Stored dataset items
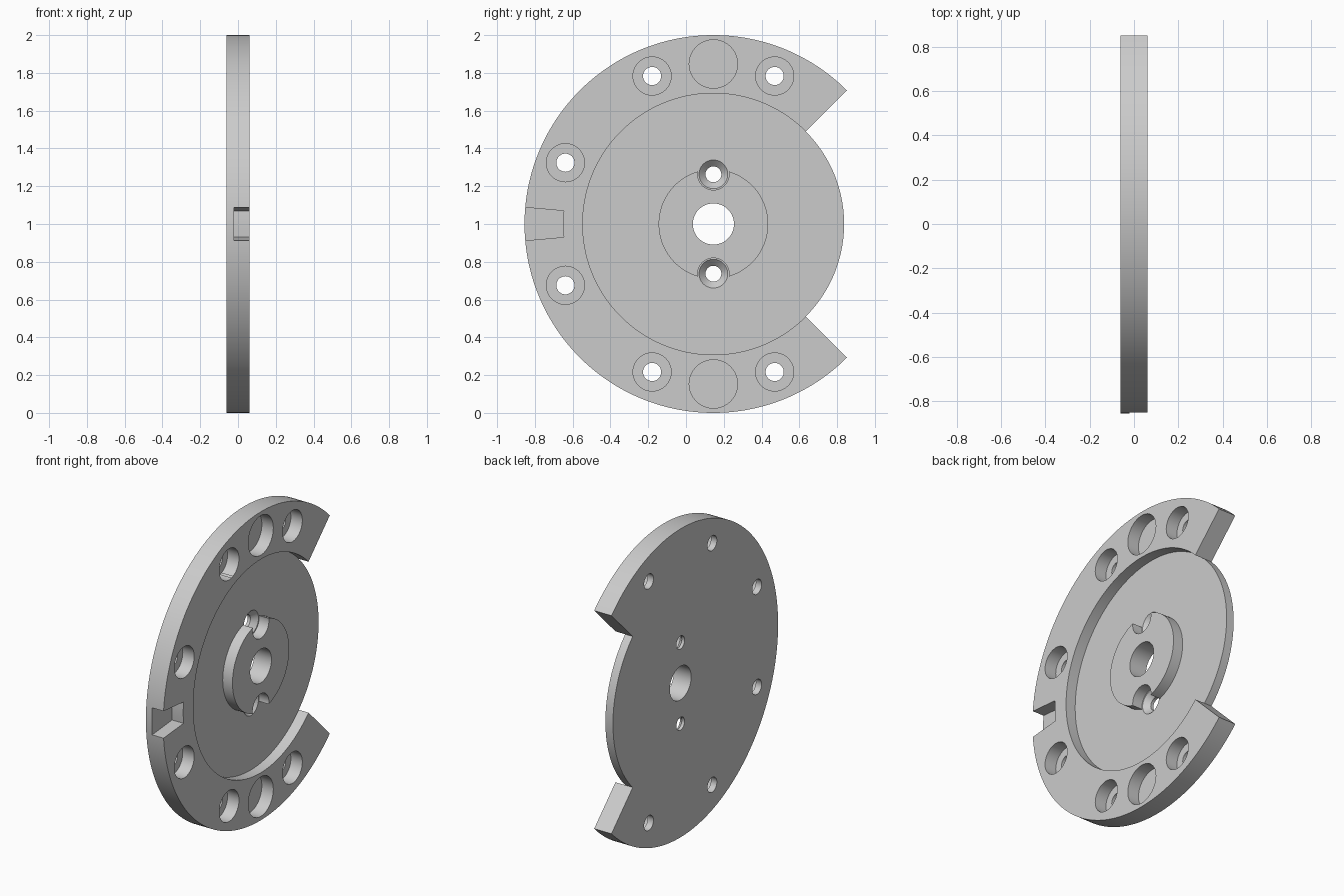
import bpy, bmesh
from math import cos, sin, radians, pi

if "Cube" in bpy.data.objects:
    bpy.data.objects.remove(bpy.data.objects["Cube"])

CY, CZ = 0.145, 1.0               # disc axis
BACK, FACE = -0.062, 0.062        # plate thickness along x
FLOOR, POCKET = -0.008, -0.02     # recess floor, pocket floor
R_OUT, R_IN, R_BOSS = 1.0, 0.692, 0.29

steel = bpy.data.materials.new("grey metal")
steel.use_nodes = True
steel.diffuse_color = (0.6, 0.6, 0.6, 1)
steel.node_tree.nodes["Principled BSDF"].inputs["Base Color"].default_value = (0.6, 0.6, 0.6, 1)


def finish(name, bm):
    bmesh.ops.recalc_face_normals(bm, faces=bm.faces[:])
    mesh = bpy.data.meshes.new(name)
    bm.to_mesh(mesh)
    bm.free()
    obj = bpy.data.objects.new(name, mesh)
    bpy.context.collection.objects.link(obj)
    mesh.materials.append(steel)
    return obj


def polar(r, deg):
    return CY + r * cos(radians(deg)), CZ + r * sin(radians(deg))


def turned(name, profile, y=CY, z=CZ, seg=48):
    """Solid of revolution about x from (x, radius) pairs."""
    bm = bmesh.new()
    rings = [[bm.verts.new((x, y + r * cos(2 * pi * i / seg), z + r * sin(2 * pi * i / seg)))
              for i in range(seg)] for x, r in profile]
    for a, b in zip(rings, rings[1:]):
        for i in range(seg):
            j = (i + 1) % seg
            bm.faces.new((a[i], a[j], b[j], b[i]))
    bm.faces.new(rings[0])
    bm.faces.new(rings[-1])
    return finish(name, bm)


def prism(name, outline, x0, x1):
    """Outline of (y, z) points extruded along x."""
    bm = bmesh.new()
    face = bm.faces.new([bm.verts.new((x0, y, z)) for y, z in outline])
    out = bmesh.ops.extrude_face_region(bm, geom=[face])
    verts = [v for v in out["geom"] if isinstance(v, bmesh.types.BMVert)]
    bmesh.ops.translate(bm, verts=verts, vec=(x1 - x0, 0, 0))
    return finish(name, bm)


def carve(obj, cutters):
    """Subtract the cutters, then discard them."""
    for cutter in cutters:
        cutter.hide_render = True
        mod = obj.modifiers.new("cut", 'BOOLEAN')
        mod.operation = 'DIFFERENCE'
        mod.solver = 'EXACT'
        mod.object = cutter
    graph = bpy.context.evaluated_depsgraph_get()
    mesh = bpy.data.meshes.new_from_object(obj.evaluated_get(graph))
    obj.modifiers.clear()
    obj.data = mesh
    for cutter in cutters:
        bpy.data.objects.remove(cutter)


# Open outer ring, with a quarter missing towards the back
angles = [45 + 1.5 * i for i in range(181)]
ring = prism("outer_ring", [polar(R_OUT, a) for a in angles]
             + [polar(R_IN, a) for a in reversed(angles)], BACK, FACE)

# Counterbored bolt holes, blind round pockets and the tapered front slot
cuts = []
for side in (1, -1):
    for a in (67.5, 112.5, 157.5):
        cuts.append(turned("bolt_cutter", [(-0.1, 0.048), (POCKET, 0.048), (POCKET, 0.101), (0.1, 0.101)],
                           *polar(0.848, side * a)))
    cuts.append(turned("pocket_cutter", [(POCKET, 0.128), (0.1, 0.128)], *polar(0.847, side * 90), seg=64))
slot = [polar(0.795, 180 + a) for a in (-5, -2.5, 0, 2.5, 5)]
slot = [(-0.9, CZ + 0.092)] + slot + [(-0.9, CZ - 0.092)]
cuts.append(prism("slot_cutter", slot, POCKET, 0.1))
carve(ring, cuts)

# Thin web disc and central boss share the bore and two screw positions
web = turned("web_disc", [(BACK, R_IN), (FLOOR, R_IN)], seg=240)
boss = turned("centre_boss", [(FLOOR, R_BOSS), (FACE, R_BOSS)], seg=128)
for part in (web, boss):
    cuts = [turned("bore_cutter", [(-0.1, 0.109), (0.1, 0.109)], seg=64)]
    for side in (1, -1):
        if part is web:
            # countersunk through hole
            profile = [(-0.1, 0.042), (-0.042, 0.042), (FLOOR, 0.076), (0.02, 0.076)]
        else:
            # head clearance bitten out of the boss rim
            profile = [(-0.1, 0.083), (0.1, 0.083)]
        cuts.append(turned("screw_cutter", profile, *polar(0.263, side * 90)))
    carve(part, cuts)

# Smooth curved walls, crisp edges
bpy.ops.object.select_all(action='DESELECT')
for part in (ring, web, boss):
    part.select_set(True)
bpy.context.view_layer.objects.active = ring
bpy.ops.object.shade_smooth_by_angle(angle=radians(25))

==

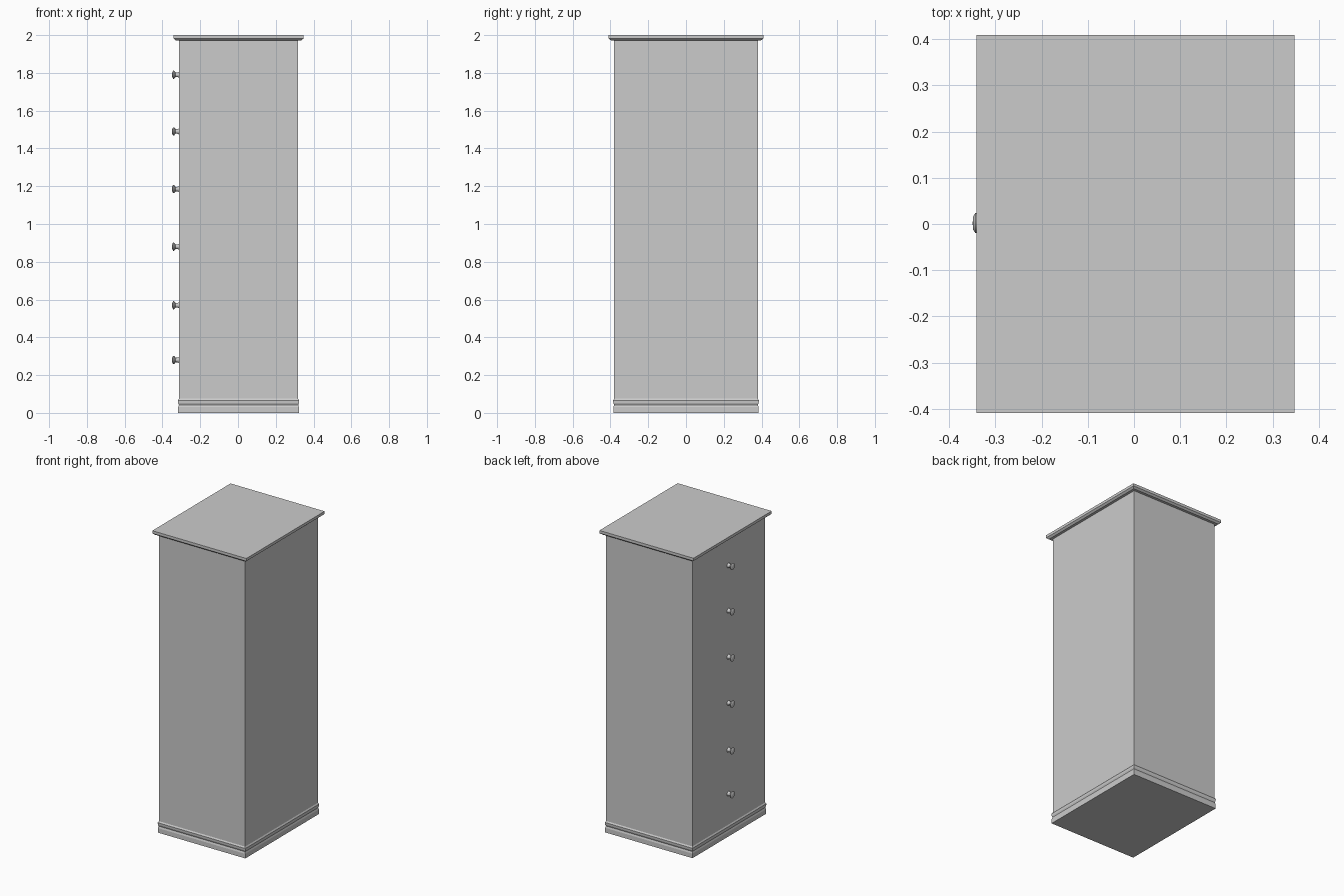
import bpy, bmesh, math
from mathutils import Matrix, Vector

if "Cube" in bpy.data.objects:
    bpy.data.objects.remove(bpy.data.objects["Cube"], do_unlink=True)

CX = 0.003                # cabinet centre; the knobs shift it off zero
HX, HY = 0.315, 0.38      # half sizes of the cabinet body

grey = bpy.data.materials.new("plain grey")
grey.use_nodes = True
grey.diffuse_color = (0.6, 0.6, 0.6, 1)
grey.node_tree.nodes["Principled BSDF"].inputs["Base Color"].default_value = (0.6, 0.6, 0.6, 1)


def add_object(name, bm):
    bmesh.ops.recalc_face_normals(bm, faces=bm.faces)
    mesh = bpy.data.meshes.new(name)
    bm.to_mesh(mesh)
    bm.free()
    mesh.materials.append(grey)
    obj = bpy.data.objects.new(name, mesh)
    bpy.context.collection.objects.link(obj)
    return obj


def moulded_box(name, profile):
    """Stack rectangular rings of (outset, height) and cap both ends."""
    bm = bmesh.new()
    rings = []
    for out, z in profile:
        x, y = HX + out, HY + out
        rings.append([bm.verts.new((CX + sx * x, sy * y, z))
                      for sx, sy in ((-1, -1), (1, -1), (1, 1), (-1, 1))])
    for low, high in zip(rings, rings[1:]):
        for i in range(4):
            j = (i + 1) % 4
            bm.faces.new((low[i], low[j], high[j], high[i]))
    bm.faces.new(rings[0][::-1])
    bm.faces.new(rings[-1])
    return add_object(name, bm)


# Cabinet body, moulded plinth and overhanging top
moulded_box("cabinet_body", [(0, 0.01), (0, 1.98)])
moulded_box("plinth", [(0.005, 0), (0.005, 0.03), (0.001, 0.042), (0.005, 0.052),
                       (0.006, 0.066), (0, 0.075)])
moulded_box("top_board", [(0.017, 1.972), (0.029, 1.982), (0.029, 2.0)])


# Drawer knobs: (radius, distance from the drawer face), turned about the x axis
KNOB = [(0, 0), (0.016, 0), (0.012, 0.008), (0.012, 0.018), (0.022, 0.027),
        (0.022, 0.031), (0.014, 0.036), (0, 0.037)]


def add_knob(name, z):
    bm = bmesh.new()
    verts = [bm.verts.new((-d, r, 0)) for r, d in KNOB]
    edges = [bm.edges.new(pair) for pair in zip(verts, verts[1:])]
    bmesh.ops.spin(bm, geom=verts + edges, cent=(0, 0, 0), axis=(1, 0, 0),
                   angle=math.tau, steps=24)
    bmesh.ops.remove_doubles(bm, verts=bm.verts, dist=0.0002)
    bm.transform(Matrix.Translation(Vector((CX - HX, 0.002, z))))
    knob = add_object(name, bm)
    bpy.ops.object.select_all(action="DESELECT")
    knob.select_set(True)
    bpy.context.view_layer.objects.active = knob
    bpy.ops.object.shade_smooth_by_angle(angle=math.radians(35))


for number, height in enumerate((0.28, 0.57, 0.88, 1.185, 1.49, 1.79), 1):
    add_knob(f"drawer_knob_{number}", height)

==

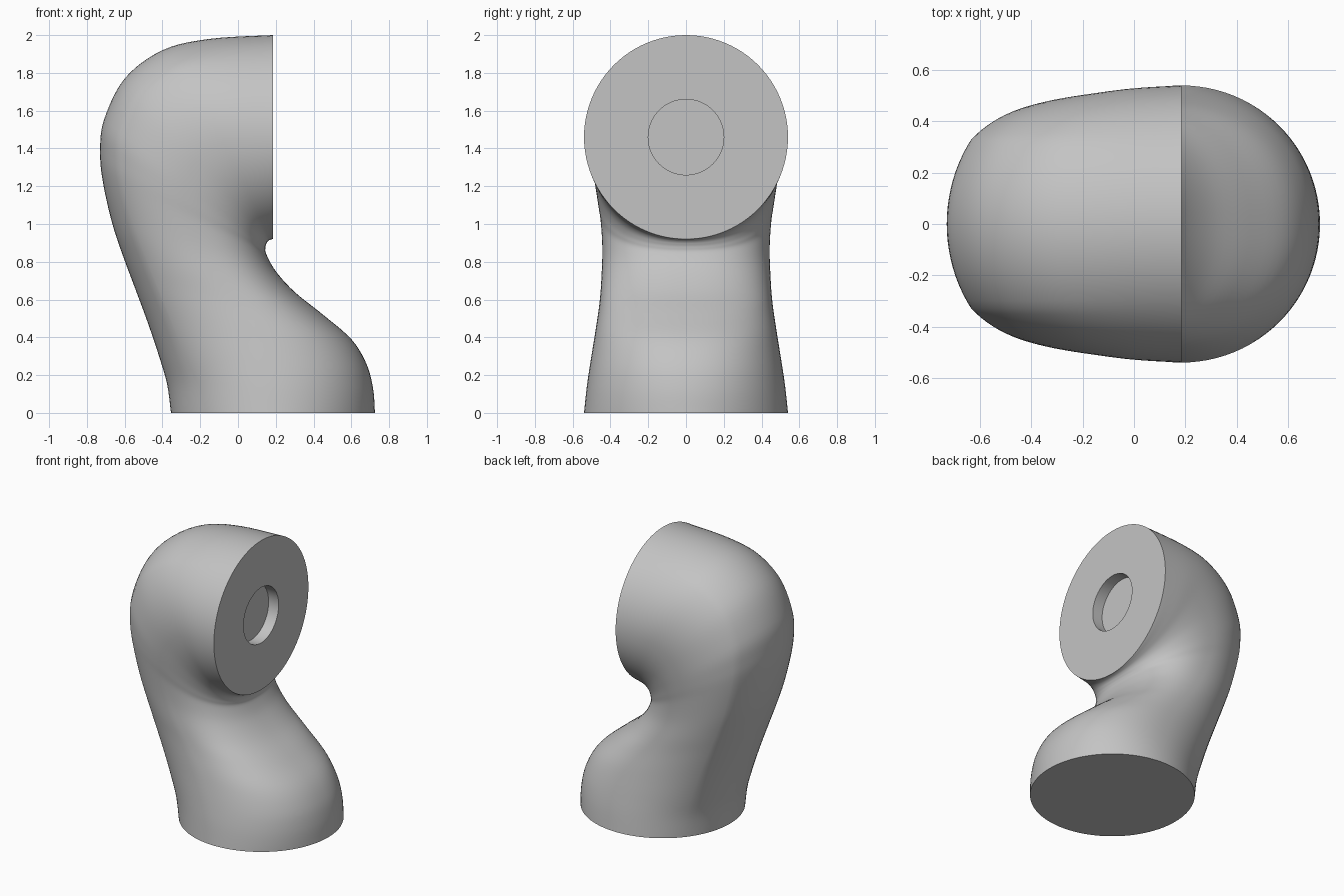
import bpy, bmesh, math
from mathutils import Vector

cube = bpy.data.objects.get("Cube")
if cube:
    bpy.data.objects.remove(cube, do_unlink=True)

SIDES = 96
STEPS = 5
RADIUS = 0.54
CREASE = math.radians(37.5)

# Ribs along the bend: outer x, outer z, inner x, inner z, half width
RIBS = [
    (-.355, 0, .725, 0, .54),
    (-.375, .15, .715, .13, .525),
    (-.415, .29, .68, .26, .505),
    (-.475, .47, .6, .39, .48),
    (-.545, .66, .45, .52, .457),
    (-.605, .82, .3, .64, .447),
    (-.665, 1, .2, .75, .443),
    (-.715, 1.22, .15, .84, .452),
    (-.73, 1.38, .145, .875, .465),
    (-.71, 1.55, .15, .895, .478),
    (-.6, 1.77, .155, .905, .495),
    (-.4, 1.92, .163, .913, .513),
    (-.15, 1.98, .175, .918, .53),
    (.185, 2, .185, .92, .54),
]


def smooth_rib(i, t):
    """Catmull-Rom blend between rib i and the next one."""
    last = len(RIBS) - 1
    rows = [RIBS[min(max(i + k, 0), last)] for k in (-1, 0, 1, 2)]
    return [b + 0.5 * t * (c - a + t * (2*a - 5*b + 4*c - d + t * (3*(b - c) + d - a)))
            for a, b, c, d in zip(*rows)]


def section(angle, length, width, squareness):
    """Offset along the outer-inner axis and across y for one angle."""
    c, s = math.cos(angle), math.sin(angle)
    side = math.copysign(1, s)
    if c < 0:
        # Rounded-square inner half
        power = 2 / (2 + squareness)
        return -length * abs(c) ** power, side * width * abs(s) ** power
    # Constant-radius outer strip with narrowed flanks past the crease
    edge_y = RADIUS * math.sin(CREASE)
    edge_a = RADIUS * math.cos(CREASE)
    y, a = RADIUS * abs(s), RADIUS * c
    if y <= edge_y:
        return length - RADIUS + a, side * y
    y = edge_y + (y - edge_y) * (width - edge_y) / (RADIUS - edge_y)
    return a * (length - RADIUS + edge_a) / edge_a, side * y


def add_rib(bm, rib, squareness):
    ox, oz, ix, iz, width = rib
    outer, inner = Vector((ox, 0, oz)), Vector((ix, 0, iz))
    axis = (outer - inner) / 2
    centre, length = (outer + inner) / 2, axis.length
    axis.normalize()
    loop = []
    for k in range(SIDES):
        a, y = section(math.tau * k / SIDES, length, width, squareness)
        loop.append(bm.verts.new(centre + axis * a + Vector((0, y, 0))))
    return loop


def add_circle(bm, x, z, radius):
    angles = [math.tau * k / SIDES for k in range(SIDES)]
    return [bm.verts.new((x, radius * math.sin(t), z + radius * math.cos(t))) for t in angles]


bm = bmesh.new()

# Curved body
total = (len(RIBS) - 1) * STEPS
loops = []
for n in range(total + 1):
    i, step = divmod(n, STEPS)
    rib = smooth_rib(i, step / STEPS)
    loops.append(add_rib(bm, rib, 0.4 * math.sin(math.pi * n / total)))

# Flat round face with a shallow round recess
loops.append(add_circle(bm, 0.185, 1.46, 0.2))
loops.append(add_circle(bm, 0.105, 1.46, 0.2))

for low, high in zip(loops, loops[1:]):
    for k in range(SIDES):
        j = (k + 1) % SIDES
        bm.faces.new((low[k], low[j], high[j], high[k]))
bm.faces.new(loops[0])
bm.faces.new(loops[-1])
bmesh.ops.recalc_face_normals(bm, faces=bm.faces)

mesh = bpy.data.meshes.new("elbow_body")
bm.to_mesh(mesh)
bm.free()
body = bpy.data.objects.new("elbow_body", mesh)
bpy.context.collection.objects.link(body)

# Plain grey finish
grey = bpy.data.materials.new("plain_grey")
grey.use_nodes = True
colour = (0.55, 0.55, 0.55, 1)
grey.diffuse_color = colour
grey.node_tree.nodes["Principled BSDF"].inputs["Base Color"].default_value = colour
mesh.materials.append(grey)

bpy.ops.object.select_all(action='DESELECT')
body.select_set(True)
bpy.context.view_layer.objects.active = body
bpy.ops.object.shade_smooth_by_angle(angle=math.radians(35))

* [Work to complete]: From the records, determine the number of lines holding the word "finish", and state that number only.

* [The completed task]: 4